American cloud storage giant Dropbox is moving a part of its operations into data centers located in Germany, in order to comply with European data protection rules.

The company will host services for European customers of Dropbox Business from facilities run by AWS.

Organizations that store EU citizen data need to conform to the current EU Data Protection Directive and will have to comply with its replacement, the General Data Protection Regulation (GDPR), which becomes law in May 2018.

The directive prevents data from being exported outside the European Economic Area except to countries or organizations that have signed up to equivalent privacy protection policies, and this list does not include the US.

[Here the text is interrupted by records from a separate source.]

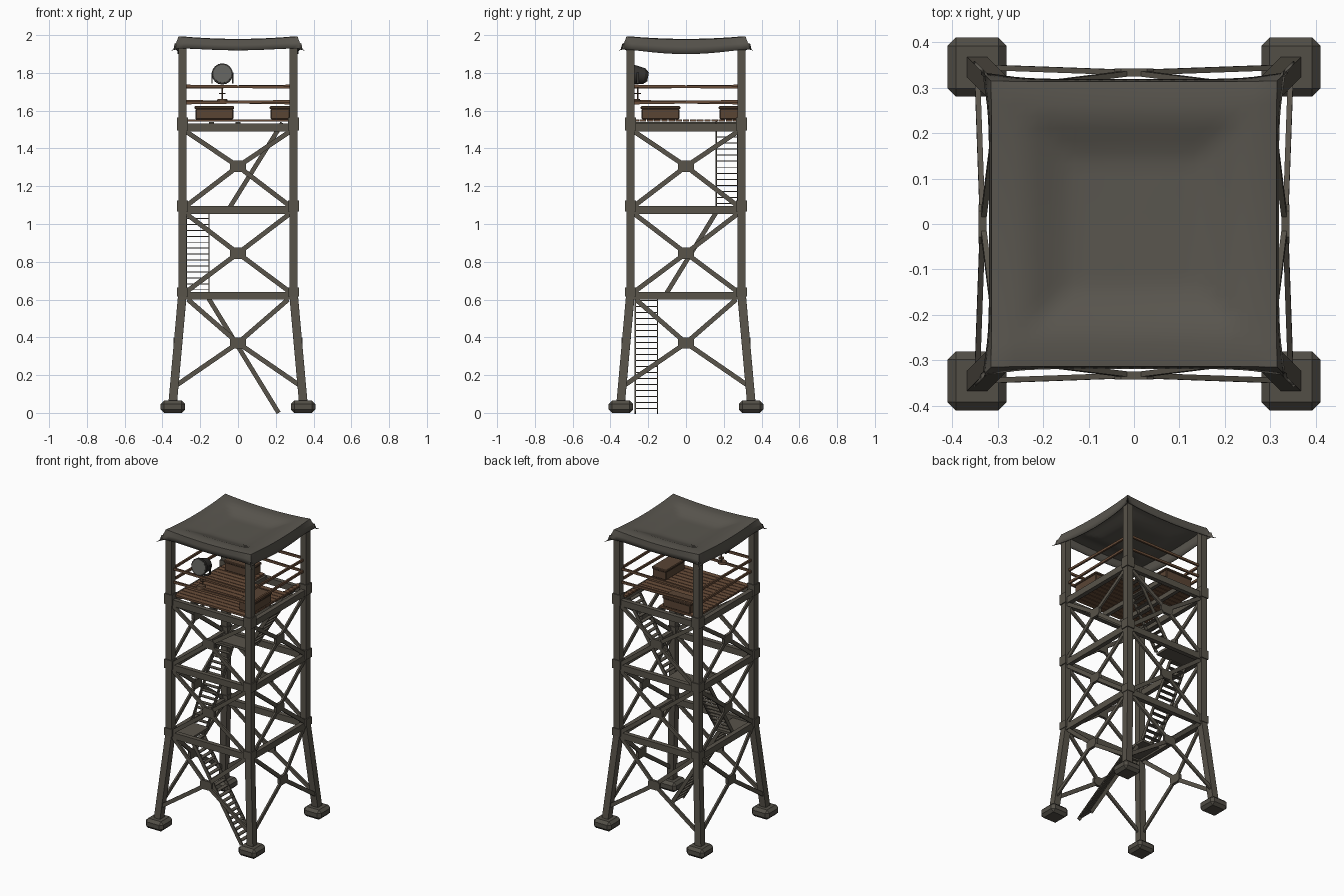
import bpy, bmesh, math
from mathutils import Matrix, Vector

if "Cube" in bpy.data.objects:
    bpy.data.objects.remove(bpy.data.objects["Cube"])


def material(name, rgb):
    m = bpy.data.materials.new(name)
    m.use_nodes = True
    m.diffuse_color = (*rgb, 1)
    bsdf = m.node_tree.nodes["Principled BSDF"]
    bsdf.inputs["Base Color"].default_value = (*rgb, 1)
    bsdf.inputs["Roughness"].default_value = 0.9
    return m


METAL = material("weathered_metal", (0.098, 0.087, 0.068))
CONCRETE = material("dark_concrete", (0.085, 0.077, 0.062))
TARP = material("grey_tarp", (0.1, 0.092, 0.077))
WOOD = material("brown_wood", (0.14, 0.073, 0.04))
CRATE = material("crate_wood", (0.1, 0.058, 0.034))
LAMP = material("lamp_black", (0.035, 0.033, 0.03))
GLASS = material("lamp_glass", (0.12, 0.12, 0.11))


def box(bm, center, size):
    mat = Matrix.Translation(center) @ Matrix.Diagonal((*size, 1))
    return bmesh.ops.create_cube(bm, size=1, matrix=mat)["verts"]


def beam(bm, a, b, width, depth, normal=(0, 1, 0)):
    # rectangular bar from a to b, its depth measured along normal
    a, b = Vector(a), Vector(b)
    z = (b - a).normalized()
    x = Vector(normal).cross(z).normalized()
    y = z.cross(x)
    rot = Matrix((x, y, z)).transposed().to_4x4()
    size = Matrix.Diagonal((width, depth, (b - a).length, 1))
    bmesh.ops.create_cube(bm, size=1, matrix=Matrix.Translation((a + b) / 2) @ rot @ size)


def cylinder(bm, center, r1, r2, depth, rot=Matrix(), segments=16):
    bmesh.ops.create_cone(bm, cap_ends=True, segments=segments, radius1=r1, radius2=r2,
                          depth=depth, matrix=Matrix.Translation(center) @ rot)


def four_sides(bm):
    # repeat the front-side geometry on the other three sides
    source = bm.verts[:] + bm.edges[:] + bm.faces[:]
    for k in range(1, 4):
        copy = bmesh.ops.duplicate(bm, geom=source)["geom"]
        verts = [g for g in copy if isinstance(g, bmesh.types.BMVert)]
        bmesh.ops.rotate(bm, verts=verts, matrix=Matrix.Rotation(k * math.pi / 2, 3, "Z"))


def finish(bm, name, mat, bevel=0, smooth=False):
    bmesh.ops.recalc_face_normals(bm, faces=bm.faces)
    mesh = bpy.data.meshes.new(name)
    bm.to_mesh(mesh)
    bm.free()
    mesh.materials.append(mat)
    ob = bpy.data.objects.new(name, mesh)
    bpy.context.collection.objects.link(ob)
    if bevel:
        mod = ob.modifiers.new("bevel", "BEVEL")
        mod.width, mod.segments = bevel, 1
    if smooth:
        bpy.ops.object.select_all(action="DESELECT")
        ob.select_set(True)
        bpy.context.view_layer.objects.active = ob
        bpy.ops.object.shade_smooth_by_angle(angle=math.radians(40))
    return ob


TOP, FOOT = 0.294, 0.345
LEVELS = (0.62, 1.075, 1.51)

# footings
bm = bmesh.new()
box(bm, (FOOT, -FOOT, 0.0325), (0.13, 0.13, 0.065))
four_sides(bm)
finish(bm, "footings", CONCRETE, bevel=0.018)

# legs: splayed below the first level, upright above
bm = bmesh.new()
beam(bm, (FOOT, -FOOT, 0.06), (TOP, -TOP, 0.63), 0.045, 0.045)
box(bm, (TOP, -TOP, 1.29), (0.044, 0.044, 1.34))
for z, h in zip(LEVELS, (0.05, 0.06, 0.07)):
    box(bm, (TOP, -TOP, z + 0.02), (0.056, 0.056, h))
four_sides(bm)
finish(bm, "legs", METAL)

# horizontal girders
bm = bmesh.new()
for z in LEVELS:
    box(bm, (0, -TOP - 0.002, z), (0.56, 0.03, 0.042))
four_sides(bm)
finish(bm, "girders", METAL)

# cross braces meeting at a chamfered centre plate
bm = bmesh.new()
tiers = [(0.335, 0.14, 0.265, 0.60, 0.37, 0.333, 0.345),
         (0.275, 0.64, 0.275, 1.055, 0.845, 0.305, 0.305),
         (0.275, 1.095, 0.275, 1.49, 1.305, 0.305, 0.305)]
for x0, z0, x1, z1, zc, yc, y0 in tiers:
    center = (0, -yc, zc)
    for s in (-1, 1):
        beam(bm, center, (s * x0, -y0, z0), 0.025, 0.012)
        beam(bm, center, (s * x1, -0.3, z1), 0.025, 0.012)
    plate = box(bm, center, (0.085, 0.018, 0.06))
    edges = {e for v in plate for e in v.link_edges
             if abs((e.verts[0].co - e.verts[1].co).y) > 0.01}
    bmesh.ops.bevel(bm, geom=list(edges), offset=0.014, segments=1, affect="EDGES")
four_sides(bm)
finish(bm, "cross_braces", METAL)


# stair flights
def flight(name, a, b, side, steps):
    a, b, side = Vector(a), Vector(b), Vector(side)
    bm = bmesh.new()
    normal = side.cross(b - a)
    for s in (-1, 1):
        beam(bm, a + side * s, b + side * s, 0.006, 0.024, normal)
    run = Vector((b.x - a.x, b.y - a.y, 0)).normalized()
    for i in range(steps):
        p = a.lerp(b, (i + 0.7) / steps)
        beam(bm, p - side, p + side, 0.005, 0.026, run)
    finish(bm, name, METAL)


flight("lower_stair", (0.215, -0.21, 0), (-0.155, -0.21, 0.605), (0, 0.059, 0), 19)
flight("middle_stair", (-0.213, -0.105, 0.63), (-0.213, 0.165, 1.07), (0.059, 0, 0), 14)
flight("upper_stair", (-0.045, 0.217, 1.085), (0.235, 0.217, 1.535), (0, 0.057, 0), 14)

# stair landings
bm = bmesh.new()
box(bm, (-0.215, -0.19, 0.618), (0.13, 0.19, 0.016))
box(bm, (-0.165, 0.218, 1.075), (0.235, 0.12, 0.016))
finish(bm, "landings", METAL)

# deck planks, shortened around the stair opening
bm = bmesh.new()
count, pitch = 15, 0.038
for i in range(count):
    y = (i - (count - 1) / 2) * pitch
    spans = [(-0.275, 0.275)] if y < 0.15 else [(-0.275, 0.0), (0.245, 0.275)]
    for x0, x1 in spans:
        box(bm, ((x0 + x1) / 2, y, 1.548), (x1 - x0, pitch - 0.004, 0.013))
finish(bm, "deck_planks", WOOD)

# joists below the deck
bm = bmesh.new()
for x in (-0.14, 0.0):
    box(bm, (x, 0, 1.525), (0.025, 0.57, 0.03))
finish(bm, "deck_joists", METAL)

# hand rails
bm = bmesh.new()
for z, tilt in ((1.645, 0.004), (1.727, -0.003)):
    beam(bm, (-0.28, -TOP + 0.005, z - tilt), (0.28, -TOP + 0.005, z + tilt), 0.015, 0.012)
four_sides(bm)
finish(bm, "hand_rails", WOOD)

# crates with lids
for name, x, y, w, d in (("back_crate", -0.125, 0.228, 0.2, 0.1),
                         ("side_crate", 0.223, -0.135, 0.1, 0.2)):
    bm = bmesh.new()
    box(bm, (x, y, 1.582), (w, d, 0.056))
    box(bm, (x, y, 1.616), (w + 0.01, d + 0.01, 0.016))
    finish(bm, name, CRATE, bevel=0.004)

# searchlight on the front rail
tilt = Matrix.Rotation(math.radians(80), 4, "X")
axis = tilt.to_3x3() @ Vector((0, 0, 1))
lamp = Vector((-0.083, -0.255, 1.788))
bm = bmesh.new()
cylinder(bm, lamp, 0.042, 0.052, 0.075, tilt)
cylinder(bm, lamp + axis * 0.036, 0.056, 0.056, 0.014, tilt)
cylinder(bm, lamp - axis * 0.045, 0.024, 0.04, 0.02, tilt)
for s in (-1, 1):
    box(bm, lamp + Vector((s * 0.055, 0, -0.015)), (0.006, 0.014, 0.06))
box(bm, lamp + Vector((0, 0, -0.055)), (0.08, 0.014, 0.006))
finish(bm, "searchlight", LAMP, smooth=True)
bm = bmesh.new()
cylinder(bm, lamp + axis * 0.043, 0.048, 0.048, 0.004, tilt)
finish(bm, "searchlight_glass", GLASS)
bm = bmesh.new()
cylinder(bm, (lamp.x, lamp.y, 1.695), 0.004, 0.004, 0.08, segments=8)
cylinder(bm, (lamp.x, lamp.y, 1.69), 0.018, 0.018, 0.006)
cylinder(bm, (lamp.x, lamp.y - 0.015, 1.657), 0.03, 0.024, 0.012)
finish(bm, "searchlight_mount", CRATE)

# draped roof sheet: sunken middle, hanging hem, corners flared out and down
bm = bmesh.new()
N = 28
bmesh.ops.create_grid(bm, x_segments=N, y_segments=N, size=1)
for v in bm.verts:
    u, w = v.co.x, v.co.y
    m = max(abs(u), abs(w))
    corner = (min(abs(u), abs(w)) / m) ** 6 if m else 0
    hem = max(0, (m - 0.85) / 0.15)
    flat = [max(-1, min(1, c / 0.85)) for c in (u, w)]
    flare = hem * (0.006 + 0.036 * corner)
    x, y = (0.313 * f + math.copysign(flare, f) * (abs(f) > 0.95) for f in flat)
    inner = max(0, 1 - max(abs(x), abs(y)) / 0.24)
    sink = 0.035 * min(1, inner * 2.5)
    side = abs(u) > abs(w)
    drop = 0.06 + (0.02 * (1 - w * w) if side else 0) + 0.018 * corner
    z = 1.98 + 0.016 * max(abs(flat[0]), abs(flat[1])) * min(abs(flat[0]), abs(flat[1])) ** 2
    v.co = (x, y, z - sink - hem * drop)
roof = finish(bm, "roof_sheet", TARP, smooth=True)
solid = roof.modifiers.new("thickness", "SOLIDIFY")
solid.thickness = 0.006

Initially, the new service will be available to business customers with 250+ seats.

EU box
– Thinkstock / fruttipics


Dropbox was a pioneer of cloud storage for the enterprise, having been founded in 2007, long before the conduct of the US National Security Agency made data residency a hot topic.

The company has raised $607.22 million in equity funding across five rounds, and is reportedly exploring an IPO sometime next year.

Dropbox previously said that Europe has emerged as one of its most active markets - the company claims that one in three Internet users in countries like the UK are now using Dropbox. It has offices in London, Paris and Dublin, and is planning to establish presence in Hamburg and Amsterdam in 2017.

Over the past few months, Dropbox has been working with AWS to set up the infrastructure in Germany – something it promised to do in December 2015.

“Today, we’re answering a request we’ve received from a number of our customers,” Philip Lacor, Vice President EMEA at Dropbox, said.

“In Europe alone, the number of Dropbox Business customers has quadrupled in the last two years. With this launch, we’re giving those organizations more choice, and providing a world-class solution for future European business customers.”

The service has been trialing with beta customers, including the municipality of Hillerød Kommune in Denmark. “It is very important for us as a Danish municipality to ensure that our files reside within the EU,” said Claus Jensen, Head of ICT-Operations and Digitalization at Hillerød. “With Dropbox Business we now have that option and the migration of both users and data has been completely seamless.”